Target Works to Fix Web Site Before Holidays
With the biggest shopping day of the year fast approaching, Target Corporation has less than three weeks to fix its new Web site-which has crashed repeatedly since it went live on August 23.
Citing Web monitor AlertBot, Bloomberg reported that the site has crashed six times since its debut and accounted for more than half of the major outages this year at the top 100 U.S. sites by revenue.
Black Friday, the day after Thanksgiving, is typically a lucrative day for retailers and marks the beginning of the holiday season-a critical sales period.
Web sites are a key component in driving those sales: The National Retail Federation is predicting that about 82 percent of holiday shoppers will do some of their buying online this year, according to Bloomberg.

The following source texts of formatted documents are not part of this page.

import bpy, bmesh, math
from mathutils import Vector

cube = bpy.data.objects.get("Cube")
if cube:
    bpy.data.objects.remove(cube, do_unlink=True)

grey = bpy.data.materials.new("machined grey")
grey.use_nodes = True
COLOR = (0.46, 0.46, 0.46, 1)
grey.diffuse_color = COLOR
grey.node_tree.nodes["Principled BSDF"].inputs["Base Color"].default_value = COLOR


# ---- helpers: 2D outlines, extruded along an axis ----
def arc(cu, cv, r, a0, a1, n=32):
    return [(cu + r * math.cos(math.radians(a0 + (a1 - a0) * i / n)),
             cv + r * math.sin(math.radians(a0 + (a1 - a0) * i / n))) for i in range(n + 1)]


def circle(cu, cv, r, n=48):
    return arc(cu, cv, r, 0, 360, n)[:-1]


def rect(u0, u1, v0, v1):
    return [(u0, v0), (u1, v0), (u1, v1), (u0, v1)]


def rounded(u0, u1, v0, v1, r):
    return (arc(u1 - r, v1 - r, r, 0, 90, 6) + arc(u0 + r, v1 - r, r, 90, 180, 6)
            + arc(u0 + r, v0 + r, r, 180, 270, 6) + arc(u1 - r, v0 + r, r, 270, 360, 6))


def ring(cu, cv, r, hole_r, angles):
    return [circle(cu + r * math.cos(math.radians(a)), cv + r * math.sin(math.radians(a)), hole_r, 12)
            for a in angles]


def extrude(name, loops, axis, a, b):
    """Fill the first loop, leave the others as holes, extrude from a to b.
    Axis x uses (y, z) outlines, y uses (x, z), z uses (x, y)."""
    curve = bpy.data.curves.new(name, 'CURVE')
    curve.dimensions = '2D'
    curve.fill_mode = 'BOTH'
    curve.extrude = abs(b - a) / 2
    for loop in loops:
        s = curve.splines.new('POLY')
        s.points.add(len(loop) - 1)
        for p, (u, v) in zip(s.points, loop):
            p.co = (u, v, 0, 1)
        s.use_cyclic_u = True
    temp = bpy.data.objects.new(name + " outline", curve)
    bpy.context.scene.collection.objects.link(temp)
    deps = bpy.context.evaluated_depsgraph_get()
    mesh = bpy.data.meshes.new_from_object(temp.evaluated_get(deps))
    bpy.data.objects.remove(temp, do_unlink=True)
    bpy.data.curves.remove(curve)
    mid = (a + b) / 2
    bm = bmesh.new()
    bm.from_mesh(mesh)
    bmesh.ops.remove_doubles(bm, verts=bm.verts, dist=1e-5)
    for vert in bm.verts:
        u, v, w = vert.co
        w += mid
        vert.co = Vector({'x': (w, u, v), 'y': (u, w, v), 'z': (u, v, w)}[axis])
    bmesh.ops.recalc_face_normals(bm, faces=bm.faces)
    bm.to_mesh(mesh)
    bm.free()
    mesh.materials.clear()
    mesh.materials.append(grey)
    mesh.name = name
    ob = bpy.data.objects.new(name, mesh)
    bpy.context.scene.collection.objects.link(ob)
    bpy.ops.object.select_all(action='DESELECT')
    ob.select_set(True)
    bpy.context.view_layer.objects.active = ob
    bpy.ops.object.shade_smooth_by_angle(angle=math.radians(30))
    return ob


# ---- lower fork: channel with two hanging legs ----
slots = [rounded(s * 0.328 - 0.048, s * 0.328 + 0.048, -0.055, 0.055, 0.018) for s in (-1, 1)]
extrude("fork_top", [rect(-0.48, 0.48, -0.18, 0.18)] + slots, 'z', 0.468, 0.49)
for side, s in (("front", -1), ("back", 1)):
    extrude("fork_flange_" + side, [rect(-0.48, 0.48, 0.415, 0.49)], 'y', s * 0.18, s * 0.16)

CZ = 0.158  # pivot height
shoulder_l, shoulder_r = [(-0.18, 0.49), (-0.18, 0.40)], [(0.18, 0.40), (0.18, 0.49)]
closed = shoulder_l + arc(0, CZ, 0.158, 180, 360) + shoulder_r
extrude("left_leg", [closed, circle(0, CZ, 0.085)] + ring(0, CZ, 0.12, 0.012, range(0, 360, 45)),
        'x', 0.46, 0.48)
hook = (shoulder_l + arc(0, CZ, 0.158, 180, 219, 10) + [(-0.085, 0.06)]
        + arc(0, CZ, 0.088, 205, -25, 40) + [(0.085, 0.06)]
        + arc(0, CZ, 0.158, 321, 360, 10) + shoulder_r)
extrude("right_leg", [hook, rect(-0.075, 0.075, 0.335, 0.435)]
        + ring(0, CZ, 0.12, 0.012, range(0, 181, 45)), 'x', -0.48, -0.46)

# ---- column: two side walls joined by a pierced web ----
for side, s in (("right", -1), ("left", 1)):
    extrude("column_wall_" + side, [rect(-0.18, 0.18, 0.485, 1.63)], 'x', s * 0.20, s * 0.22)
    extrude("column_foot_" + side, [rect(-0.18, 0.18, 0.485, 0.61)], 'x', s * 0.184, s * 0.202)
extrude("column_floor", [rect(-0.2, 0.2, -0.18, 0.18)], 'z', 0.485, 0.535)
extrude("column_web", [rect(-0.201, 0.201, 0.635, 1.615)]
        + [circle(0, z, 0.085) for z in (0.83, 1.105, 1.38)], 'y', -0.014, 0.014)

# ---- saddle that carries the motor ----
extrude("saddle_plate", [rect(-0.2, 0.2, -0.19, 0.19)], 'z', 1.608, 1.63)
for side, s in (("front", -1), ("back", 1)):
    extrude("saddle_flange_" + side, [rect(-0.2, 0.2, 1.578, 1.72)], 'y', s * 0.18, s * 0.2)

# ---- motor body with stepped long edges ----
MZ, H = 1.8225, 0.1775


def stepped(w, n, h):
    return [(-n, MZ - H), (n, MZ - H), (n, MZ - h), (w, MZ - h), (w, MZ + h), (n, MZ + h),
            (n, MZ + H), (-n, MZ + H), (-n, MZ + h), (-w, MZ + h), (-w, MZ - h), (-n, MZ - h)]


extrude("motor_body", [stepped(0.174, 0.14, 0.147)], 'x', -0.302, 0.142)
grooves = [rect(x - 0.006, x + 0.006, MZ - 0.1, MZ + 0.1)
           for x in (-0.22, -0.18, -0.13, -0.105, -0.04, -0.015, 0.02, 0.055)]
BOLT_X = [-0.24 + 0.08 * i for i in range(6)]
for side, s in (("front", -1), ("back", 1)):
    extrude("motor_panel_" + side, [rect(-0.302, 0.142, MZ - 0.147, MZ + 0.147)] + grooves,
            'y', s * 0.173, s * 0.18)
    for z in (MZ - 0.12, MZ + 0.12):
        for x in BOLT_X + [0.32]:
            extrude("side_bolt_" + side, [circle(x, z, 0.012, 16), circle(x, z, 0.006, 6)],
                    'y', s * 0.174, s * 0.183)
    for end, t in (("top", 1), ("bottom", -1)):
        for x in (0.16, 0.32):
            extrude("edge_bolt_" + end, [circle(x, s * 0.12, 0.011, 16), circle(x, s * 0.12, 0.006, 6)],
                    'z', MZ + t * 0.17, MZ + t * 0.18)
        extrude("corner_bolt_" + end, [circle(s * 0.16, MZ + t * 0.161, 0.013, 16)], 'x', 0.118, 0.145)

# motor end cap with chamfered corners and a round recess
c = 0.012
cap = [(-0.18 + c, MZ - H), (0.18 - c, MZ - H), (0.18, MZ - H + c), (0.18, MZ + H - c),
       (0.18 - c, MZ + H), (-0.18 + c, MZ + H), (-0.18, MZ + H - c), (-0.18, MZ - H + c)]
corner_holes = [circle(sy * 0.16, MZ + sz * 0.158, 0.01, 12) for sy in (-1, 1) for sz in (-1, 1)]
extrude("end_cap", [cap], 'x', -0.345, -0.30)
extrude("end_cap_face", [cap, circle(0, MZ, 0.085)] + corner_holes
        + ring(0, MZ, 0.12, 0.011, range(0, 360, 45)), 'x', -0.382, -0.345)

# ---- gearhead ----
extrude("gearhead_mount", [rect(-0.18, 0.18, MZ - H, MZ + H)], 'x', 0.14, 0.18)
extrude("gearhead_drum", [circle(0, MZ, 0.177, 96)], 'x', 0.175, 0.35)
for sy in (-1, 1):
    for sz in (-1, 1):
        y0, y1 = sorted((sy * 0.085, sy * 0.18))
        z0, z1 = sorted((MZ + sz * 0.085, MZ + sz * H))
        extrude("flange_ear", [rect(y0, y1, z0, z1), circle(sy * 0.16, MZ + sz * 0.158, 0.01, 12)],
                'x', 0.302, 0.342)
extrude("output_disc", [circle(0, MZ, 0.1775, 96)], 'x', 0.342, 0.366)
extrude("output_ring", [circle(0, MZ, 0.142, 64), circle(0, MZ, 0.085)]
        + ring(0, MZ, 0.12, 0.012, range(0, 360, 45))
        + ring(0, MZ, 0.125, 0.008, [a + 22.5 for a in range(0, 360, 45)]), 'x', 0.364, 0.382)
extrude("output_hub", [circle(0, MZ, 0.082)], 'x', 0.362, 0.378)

Target vows that its site will be functioning properly during the holidays. “We have a team dedicated to addressing concerns, and are working diligently to ensure that the site is operating efficiently for the holiday season,” Target spokeswoman Morgan O'Murray told Bloomberg. The retailer reportedly declined to reveal specific plans for the site or make an executive available for an interview.
Target's Web site troubles began about two-and-a-half months ago when the retailer-which previously outsourced its online operations to Amazon.com-unveiled a new e-commerce Web site that it manages in-house.
Shortly after that, customers began complaining about glitches, including issues with bridal and gift registries. Target apologized to some registry users and offered a discount on their next online purchase.
Then on September 13, following the launch of Target's exclusive line from Italian high-fashion brand Missoni, Target.com crashed amid high demand for the limited-edition products. Some online orders were reportedly cancelled or delayed, prompting many customers to vent their frustrations on social media sites.
On October 13, Target announced that Target.com President Steve Eastman left the company “to pursue other opportunities.” On the same day, media reports indicated that Target's site went down again for several hours-and Bloomberg reported that the site has crashed four more times since Eastman's departure, including once last week. When it has been running, customers have reportedly complained about problems with checkout and continuing issues with gift registries.
Target has said that the Web generates about 2 percent of its nearly $70 billion in annual sales, and many more purchases are influenced by browsing on Target.com, according to Bloomberg.
To read more from Bloomberg about Target's online troubles, what the company is doing to address them, and what the experts say, click here.